The University of Utah post-COVID-19 care clinic is evaluating more than 80 Post-Acute Sequelae of SARS-CoV-2 (PASC) patients a week and has 300 others on a waiting list. The clinic offers medical services to self-described COVID-19 “Long Haulers” in the Mountain West who have one or more symptoms that have persisted for weeks or months after initial infection.

“I’ve heard from a lot of long-hauler patients that they want care from someone who will listen to them and take them seriously,” says Jeanette Brown, M.D., PhD, the medical director of the new clinic and a pulmonologist who is an assistant professor of Internal Medicine at U of U Health. “Our goal is to address their needs in the best and most effective ways we can in an environment where precision, patient-centered care is paramount.”

In the 623 days (as of November 18) since the first COVID-19 case was reported in Utah, more than 581,000 incidences of the disease have been confirmed in the state.
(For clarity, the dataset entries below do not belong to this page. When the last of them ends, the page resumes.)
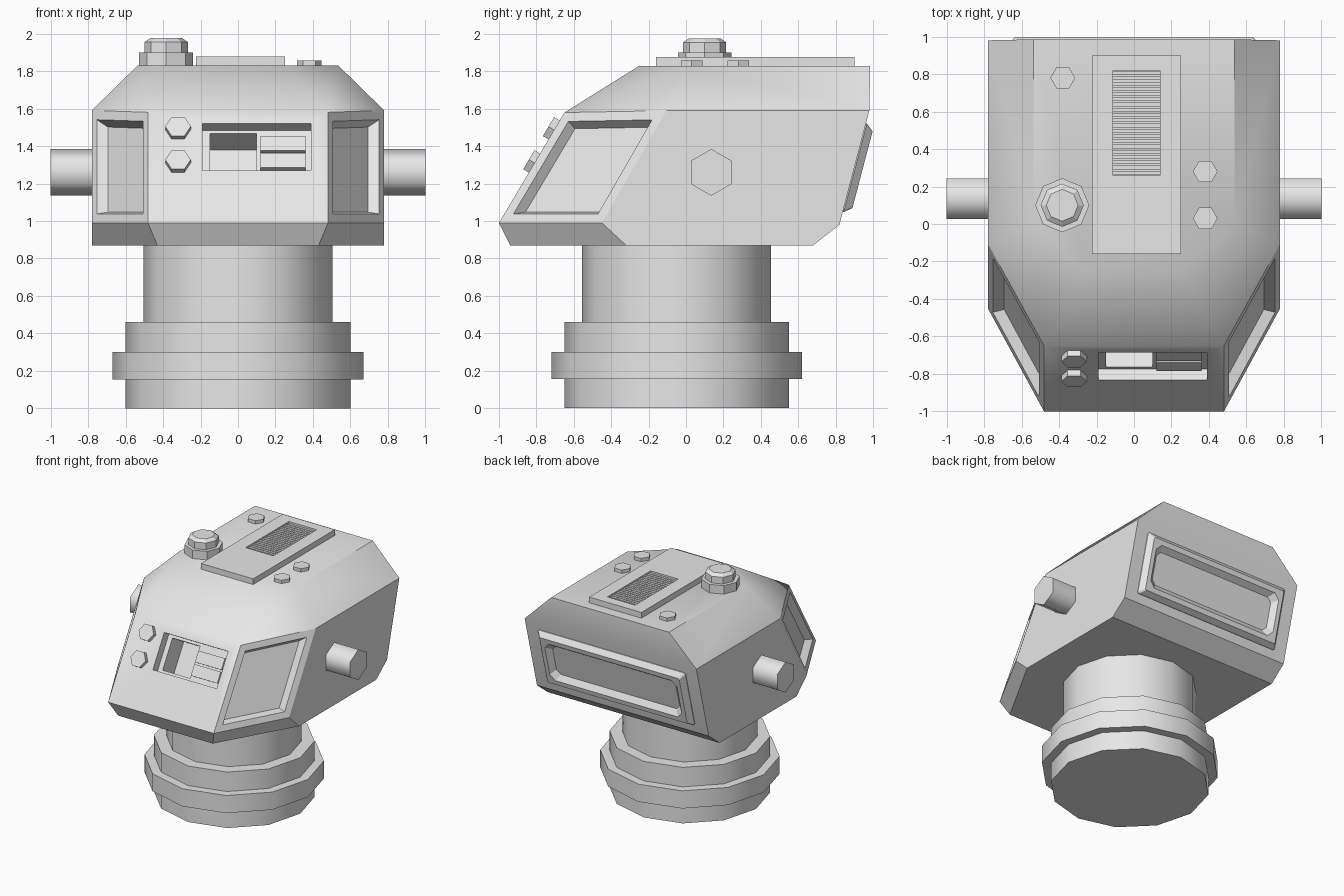
import bpy, bmesh
from math import pi, cos, sin, radians
from mathutils import Matrix, Vector

if "Cube" in bpy.data.objects:
    bpy.data.objects.remove(bpy.data.objects["Cube"], do_unlink=True)

grey = bpy.data.materials.new("plain grey")
grey.use_nodes = True
grey.diffuse_color = (0.8, 0.8, 0.8, 1)
for node in grey.node_tree.nodes:
    if node.type == 'BSDF_PRINCIPLED':
        node.inputs["Base Color"].default_value = (0.8, 0.8, 0.8, 1)


def finish(name, bm, frame=Matrix(), smooth=None):
    bmesh.ops.recalc_face_normals(bm, faces=bm.faces)
    mesh = bpy.data.meshes.new(name)
    bm.to_mesh(mesh)
    bm.free()
    mesh.transform(frame)
    mesh.materials.append(grey)
    ob = bpy.data.objects.new(name, mesh)
    bpy.context.collection.objects.link(ob)
    if smooth:
        shade(ob, smooth)
    return ob


def activate(ob):
    for other in bpy.context.selected_objects:
        other.select_set(False)
    ob.select_set(True)
    bpy.context.view_layer.objects.active = ob


def shade(ob, angle):
    activate(ob)
    bpy.ops.object.shade_smooth_by_angle(angle=radians(angle))


def loft(name, loops, frame=Matrix(), smooth=None):
    """Skin a list of equal-length loops and cap both ends."""
    bm = bmesh.new()
    rings = [[bm.verts.new(p) for p in loop] for loop in loops]
    n = len(rings[0])
    for a, b in zip(rings, rings[1:]):
        for i in range(n):
            j = (i + 1) % n
            bm.faces.new((a[i], a[j], b[j], b[i]))
    bm.faces.new(rings[0])
    bm.faces.new(rings[-1])
    return finish(name, bm, frame, smooth)


def lathe(name, sides, profile, frame=Matrix(), smooth=None, turn=0):
    loops = [[(r * cos(2 * pi * i / sides + turn), r * sin(2 * pi * i / sides + turn), z)
              for i in range(sides)] for r, z in profile]
    return loft(name, loops, frame, smooth)


def box(name, x, y, z, frame=Matrix()):
    loops = [[(x[0], y[0], h), (x[1], y[0], h), (x[1], y[1], h), (x[0], y[1], h)] for h in z]
    return loft(name, loops, frame)


def cut(target, cutter):
    mod = target.modifiers.new("cut", 'BOOLEAN')
    mod.operation = 'DIFFERENCE'
    mod.solver = 'EXACT'
    mod.object = cutter
    activate(target)
    bpy.ops.object.modifier_apply(modifier=mod.name)
    bpy.data.objects.remove(cutter, do_unlink=True)


def slope_frame(origin, up, x_dir):
    """Frame lying on a sloped face: x across, y up the slope, z outward."""
    x, y = Vector(x_dir), Vector(up).normalized()
    m = Matrix((x, y, x.cross(y))).transposed().to_4x4()
    m.translation = origin
    return m


front = slope_frame((0, -1, 0.99), (0, 0.35, 0.59), (1, 0, 0))
back = slope_frame((0, 0.82, 0.98), (0, 0.16, 0.61), (-1, 0, 0))
TOP = 1.83

# Stepped round base and neck
lathe("base_and_neck", 12,
      [(0.6, 0), (0.6, 0.155), (0.67, 0.155), (0.67, 0.3), (0.6, 0.3),
       (0.6, 0.46), (0.505, 0.46), (0.505, 0.9)],
      Matrix.Translation((0, -0.05, 0)), 35)

# Faceted head: mirrored corners wrapped in a hull
corners = [(0.48, -1, 0.99), (0.43, -0.94, 0.87), (0.48, -0.65, 1.58), (0.26, -0.25, TOP),
           (0.535, 0, TOP), (0.535, 0.985, TOP), (0.78, -0.105, 1.59), (0.78, 0.98, 1.59),
           (0.78, -0.45, 0.99), (0.78, -0.32, 0.87), (0.78, 0.82, 0.98), (0.78, 0.68, 0.87)]
bm = bmesh.new()
for x, y, z in corners:
    for s in (1, -1):
        bm.verts.new((s * x, y, z))
bmesh.ops.convex_hull(bm, input=bm.verts)
bmesh.ops.dissolve_limit(bm, angle_limit=radians(4), verts=bm.verts, edges=bm.edges)
bm.normal_update()

# Recessed cheek panels
for s in (1, -1):
    aim = Vector((s * 0.84, -0.46, 0.27))
    face = max(bm.faces, key=lambda f: f.normal.dot(aim))
    bmesh.ops.inset_region(bm, faces=[face], thickness=0.05, use_even_offset=True)
    bmesh.ops.inset_region(bm, faces=[face], thickness=0.025, depth=-0.055,
                           use_even_offset=True)
head = finish("head", bm)

# Front window with a deeper socket and two raised bars
cut(head, box("window_cutter", (-0.19, 0.39), (0.326, 0.616), (-0.07, 0.1), front))
cut(head, box("socket_cutter", (-0.15, 0.1), (0.345, 0.595), (-0.24, -0.03), front))
shade(head, 30)
for i, v in enumerate((0.365, 0.47)):
    box(f"window_bar_{i + 1}", (0.12, 0.36), (v, v + 0.09), (-0.08, -0.035), front)

# Hexagonal bolts on the front and the top
for i, v in enumerate((0.372, 0.578)):
    lathe(f"front_bolt_{i + 1}", 6, [(0.068, -0.01), (0.068, 0.035)],
          front @ Matrix.Translation((-0.32, v, 0)))
for i, (x, y) in enumerate([(-0.38, 0.78), (0.38, 0.28), (0.38, 0.03)]):
    lathe(f"top_bolt_{i + 1}", 6, [(0.066, -0.01), (0.066, 0.027)],
          Matrix.Translation((x, y, TOP)))

# Domed knob on an octagonal collar
knob_at = Matrix.Translation((-0.383, 0.1, TOP))
lathe("knob_collar", 8, [(0.144, -0.01), (0.144, 0.07)], knob_at)
lathe("knob", 8, [(0.115, 0.06), (0.115, 0.125), (0.085, 0.146)], knob_at)

# Top plate with a slatted vent
plate = box("top_plate", (-0.225, 0.25), (-0.16, 0.9), (TOP - 0.01, TOP + 0.047))
cut(plate, box("vent_cutter", (-0.112, 0.14), (0.26, 0.82), (TOP + 0.01, TOP + 0.1)))
for i in range(20):
    y = 0.264 + i * 0.028
    box(f"vent_slat_{i + 1}", (-0.112, 0.14), (y, y + 0.019), (TOP, TOP + 0.035))

# Side stubs
for s, name in ((1, "left_stub"), (-1, "right_stub")):
    lathe(name, 6, [(0.125, 0.7), (0.125, 1)],
          Matrix.Translation((0, 0.135, 1.26)) @ Matrix.Rotation(s * pi / 2, 4, 'Y'), 65)


# Raised rear frame with a sunken panel
def clipped(w, h, z, c):
    return [(w - c, -h, z), (w, c - h, z), (w, h - c, z), (w - c, h, z),
            (c - w, h, z), (-w, h - c, z), (-w, c - h, z), (c - w, -h, z)]


loft("rear_frame",
     [clipped(0.67, 0.245, -0.02, 0.01), clipped(0.67, 0.245, 0.005, 0.01),
      clipped(0.635, 0.212, 0.045, 0.01), clipped(0.6, 0.172, 0.045, 0.045),
      clipped(0.56, 0.132, 0.006, 0.035)],
     back @ Matrix.Translation((0, 0.316, 0)))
In most of those cases, the viral infection ran its course without lingering symptoms. But for an unfortunate few, the effects of the disease have persisted. Overall, studies show up to 50% of COVID-19 patients experience post-infection symptoms, Brown says.

These symptoms, ranging from mild to debilitating, include:

  • Fatigue
  • Shortness of breath or difficulty breathing
  • Cough
  • Joint pain
  • Chest pain
  • Memory, concentration, or sleep problems
  • Muscle pain or headache
  • Fast or pounding heartbeat
  • Loss of smell or taste
  • Depression or anxiety
  • Fever
  • Dizziness when standing
  • Worsened symptoms after physical or mental activities

To address these problems, clinic patients are evaluated by an advance practice clinician or a nurse who, in consultation with Brown, will coordinate care with physicians and practitioners in 10 specialties:

  • Dermatology
  • Cardiology
  • Endocrinology
  • Ear, Nose, & Throat (ENT)
  • Infectious Disease
  • Nephrology
  • Neurology
  • Psychiatry
  • Pulmonary
  • Social work

Coordinating through a single provider helps specialists concentrate on what they can specifically do for a patient as part of an overall care plan.

“I can stay focused on their shortness of breath or other pulmonary issues, knowing that they’re going to get the cardiovascular or neurological care they might need without me having to reach out to my colleagues in those departments,” says Mary Beth Scholand, M.D., an associate professor in Pulmonary Medicine at U of U Health who will be participating in the clinic. “It’s going to allow us to be really directed and efficient, hopefully leading to better care for these long-term COVID patients.”

In addition to patient care, the clinic will also conduct research on the long-term effects of COVID-19 in hopes that it will lead to better treatments.

“Right now, treating COVID-19 and its long-term effects is like jumping out of an airplane and trying to make the parachute as you go down,” Brown says. “We still have a lot to learn about it. By gathering evidence and developing clinical pathways that are based on collaborative learning, we can funnel this knowledge into improving all aspects of long-hauler care.”

The clinic also plans to have educational learning collaborative sessions to help providers learn more about post COVID-19 symptoms. This will provide support for care providers as well, Brown says.